Barbara Damrosch has worked professionally in the field of horticulture since 1977. She writes, consults and lectures on gardening, farming and landscaping.
She presently she writes a weekly column for The Washington Post called A Cook's Garden.
She is also the author of The Garden Primer (Workman Publishing, 1988) and Theme Gardens (Workman, 1982, Revised Edition 2001) and from !992 to 2002 authored the Page-A-Day Gardener's Calendar. She was the General Consultant for Taylor's Guide to Garden Design, published by Houghton-Mifflin in 1988. Her writing has been published extensively in national magazines and for many years she wrote a monthly column for American Homestyle and Gardening.

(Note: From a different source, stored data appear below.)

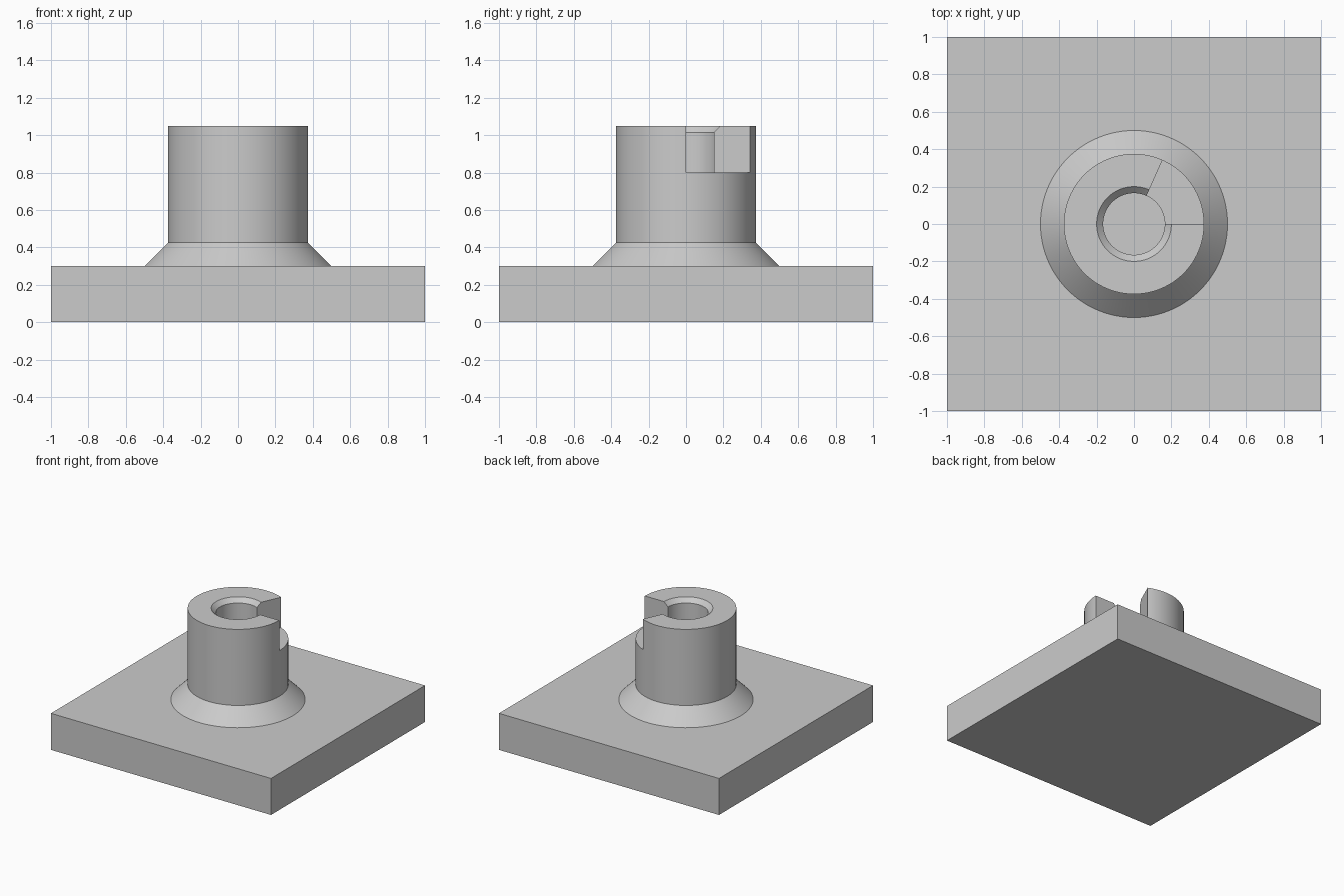
import bpy, bmesh
from math import cos, sin, radians
from mathutils import Vector

default = bpy.data.objects.get("Cube")
if default:
    bpy.data.objects.remove(default, do_unlink=True)

grey = bpy.data.materials.new("plain grey")
grey.use_nodes = True
colour = (0.6, 0.6, 0.6, 1)
grey.diffuse_color = colour
grey.node_tree.nodes["Principled BSDF"].inputs["Base Color"].default_value = colour


def make_object(name, bm):
    bmesh.ops.recalc_face_normals(bm, faces=bm.faces)
    mesh = bpy.data.meshes.new(name)
    bm.to_mesh(mesh)
    bm.free()
    mesh.materials.append(grey)
    obj = bpy.data.objects.new(name, mesh)
    bpy.context.collection.objects.link(obj)
    return obj


def revolve(name, profile, steps=96):
    """Turn a closed (radius, height) profile around the z axis."""
    bm = bmesh.new()
    verts = [bm.verts.new((r, 0, z)) for r, z in profile]
    edges = [bm.edges.new((v, verts[i - 1])) for i, v in enumerate(verts)]
    bmesh.ops.spin(bm, geom=verts + edges, cent=(0, 0, 0), axis=(0, 0, 1),
                   angle=radians(360), steps=steps, use_merge=True)
    bmesh.ops.remove_doubles(bm, verts=bm.verts, dist=1e-5)
    return make_object(name, bm)


def prism(name, outline, bottom, top):
    """Extrude a flat outline upward."""
    bm = bmesh.new()
    face = bm.faces.new([bm.verts.new((x, y, bottom)) for x, y in outline])
    result = bmesh.ops.extrude_face_region(bm, geom=[face])
    lifted = [g for g in result["geom"] if isinstance(g, bmesh.types.BMVert)]
    bmesh.ops.translate(bm, verts=lifted, vec=Vector((0, 0, top - bottom)))
    return make_object(name, bm)


# Square base plate, whose top is also the floor of the bore
prism("base_plate", [(-1, -1), (1, -1), (1, 1), (-1, 1)], 0, 0.3)

# Hollow post with a sloped foot and a chamfered bore, sunk slightly into the plate
post = revolve("hollow_post", [
    (0.165, 0.28), (0.5, 0.28), (0.5, 0.3), (0.375, 0.425),
    (0.375, 1.05), (0.2, 1.05), (0.165, 1.015)])

# Wedge-shaped notch through the upper wall
arc = [(cos(radians(a)), sin(radians(a))) for a in (0, 33, 66)]
cutter = prism("notch_cutter", [(0, 0)] + arc, 0.8, 1.3)
cutter.hide_render = True
notch = post.modifiers.new("notch", 'BOOLEAN')
notch.operation = 'DIFFERENCE'
notch.solver = 'EXACT'
notch.object = cutter

bpy.ops.object.select_all(action='DESELECT')
post.select_set(True)
bpy.context.view_layer.objects.active = post
bpy.ops.object.modifier_apply(modifier=notch.name)
bpy.data.objects.remove(cutter, do_unlink=True)
bpy.ops.object.shade_smooth_by_angle(angle=radians(30))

She has served as a horticultural consultant to a number of companies, including Time-Life Books and Smith & Hawken. For the past five years she has been a consultant to John Scheepers Kitchen Garden Seeds in Bantam, Connecticut. She also designed several display food gardens for the Stone Barns Center For Food and Agriculture in Pocantico, New York, and worked with Alice Waters on the Edible Schoolyard exhibit for this year's Smithsonian Folklife Festival on the National Mall in Washington DC.
During the 1991 and 1992 seasons she appeared as a regular Correspondent on the PBS series The Victory Garden. Since that time, she has hosted a special on the Philadelphia Flower Show for HGTV, and co-hosted the series Gardening Naturally for The Learning Channel.

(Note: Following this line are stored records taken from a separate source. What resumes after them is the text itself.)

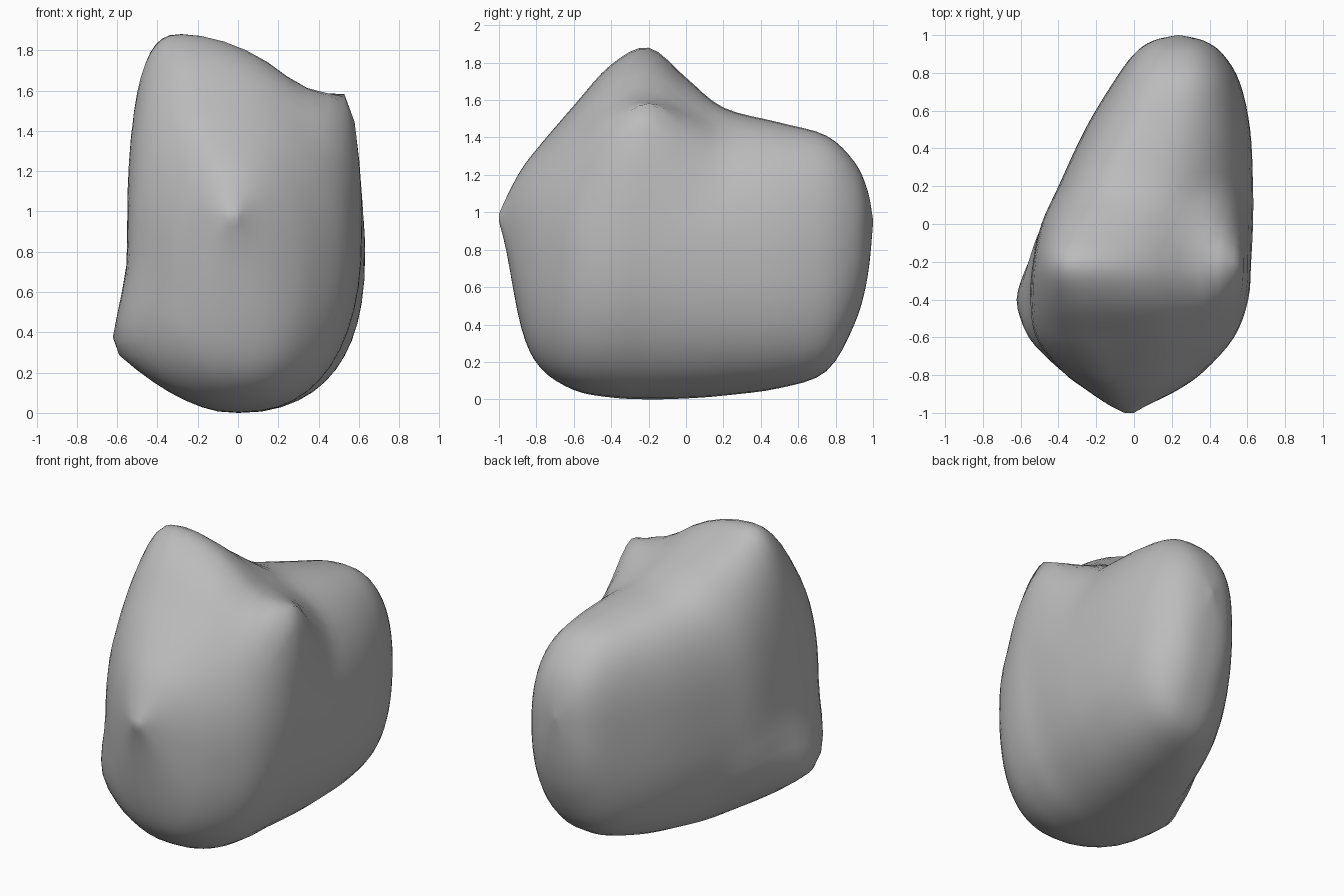
import bpy, bmesh
from math import sin, cos, pi
from mathutils import Vector

cube = bpy.data.objects.get("Cube")
if cube:
    bpy.data.objects.remove(cube, do_unlink=True)

SIDES, STEPS = 48, 4

# Stations along the stone: y, left, right, bottom, top, ridge x, keel x
STATIONS = [
    (-1, -.05, 0, .95, .99, -.025, -.025),
    (-.96, -.13, .07, .79, 1.08, -.03, -.03),
    (-.88, -.25, .23, .38, 1.23, -.06, -.02),
    (-.78, -.38, .37, .17, 1.36, -.1, 0),
    (-.6, -.52, .53, .05, 1.57, -.18, 0),
    (-.4, -.55, .605, .01, 1.79, -.23, 0),
    (-.2, -.535, .62, 0, 1.88, -.28, 0),
    (0, -.49, .63, .005, 1.72, -.2, .02),
    (.2, -.4, .63, .02, 1.56, 0, .05),
    (.5, -.26, .615, .06, 1.48, .16, .12),
    (.75, -.11, .56, .15, 1.41, .23, .2),
    (.9, 0, .47, .4, 1.27, .24, .24),
    (.97, .1, .37, .65, 1.12, .24, .24),
    (1, .23, .24, .94, .96, .235, .235),
]

# Pulled corners: centre, direction, reach along y, reach across
CORNERS = [
    ((.5, -.2, 1.33), (.05, 0, .25), .46, .4),
    ((-.48, -.4, .35), (-.16, 0, -.03), .62, .45),
]


def blend(a, b, c, d, t):
    """Smooth curve through b and c."""
    return .5 * (2*b + (c - a)*t + (2*a - 5*b + 4*c - d)*t*t
                 + (3*b - a - 3*c + d)*t**3)


def smooth_stations():
    last = len(STATIONS) - 1
    for i in range(last):
        near = [STATIONS[min(max(i + k, 0), last)] for k in (-1, 0, 1, 2)]
        for s in range(STEPS):
            yield [blend(*vals, s / STEPS) for vals in zip(*near)]
    yield STATIONS[-1]


def section(y, left, right, bottom, top, ridge, keel):
    """Rounded cross-section with its ridge and keel off centre."""
    mid = bottom + (top - bottom) * .5
    # The right shoulder is leaner under the peak, the left one in front of it
    right_power = 2.25 - .5 * max(0, 1 - abs(y + .17) / .45)
    left_power = 2.2 + .6 * min(1, max(0, (y + .55) / .35))
    for k in range(SIDES):
        c, s = cos(2*pi*k/SIDES), sin(2*pi*k/SIDES)
        centre = ridge if s > 0 else keel
        power = 2.4 if s <= 0 else (right_power if c > 0 else left_power)
        u, v = abs(c)**(2/power), abs(s)**(2/power)
        x = centre + u * (right - centre if c > 0 else left - centre)
        z = mid + v * (top - mid if s > 0 else bottom - mid)
        yield Vector((x, y, z))


def pull(p):
    for centre, direction, along, across in CORNERS:
        gap = p - Vector(centre)
        away = Vector((gap.x / across, gap.y / along, gap.z / across)).length
        p = p + Vector(direction) * max(0, 1 - away)**1.5
    return p


# Stone body
bm = bmesh.new()
rings = [[bm.verts.new(pull(p)) for p in section(*st)] for st in smooth_stations()]
for a, b in zip(rings, rings[1:]):
    for k in range(SIDES):
        n = (k + 1) % SIDES
        bm.faces.new((a[k], a[n], b[n], b[k]))
bm.faces.new(rings[0])
bm.faces.new(rings[-1])
bmesh.ops.recalc_face_normals(bm, faces=bm.faces)
for f in bm.faces:
    f.smooth = True
mesh = bpy.data.meshes.new("stone_body")
bm.to_mesh(mesh)
bm.free()
stone = bpy.data.objects.new("stone_body", mesh)
bpy.context.collection.objects.link(stone)

# Plain grey
grey = bpy.data.materials.new("stone_grey")
grey.use_nodes = True
colour = (.5, .5, .5, 1)
grey.diffuse_color = colour
grey.node_tree.nodes["Principled BSDF"].inputs["Base Color"].default_value = colour
mesh.materials.append(grey)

From 1979 to 1992 she owned and operated her own firm, Barbara Damrosch Landscape Design, in Washington, Connecticut. Her projects include a garden she designed for Alitex Limited at the 2001 Chelsea Flower Show in London. The exhibit was awarded a Certificate of Merit.
She is also co-owner, with her husband Eliot Coleman, of Four Season Farm, an experimental market garden in Harborside, Maine, which produces vegetables year-round, and has become a nationally recognized model of small-scale sustainable agriculture.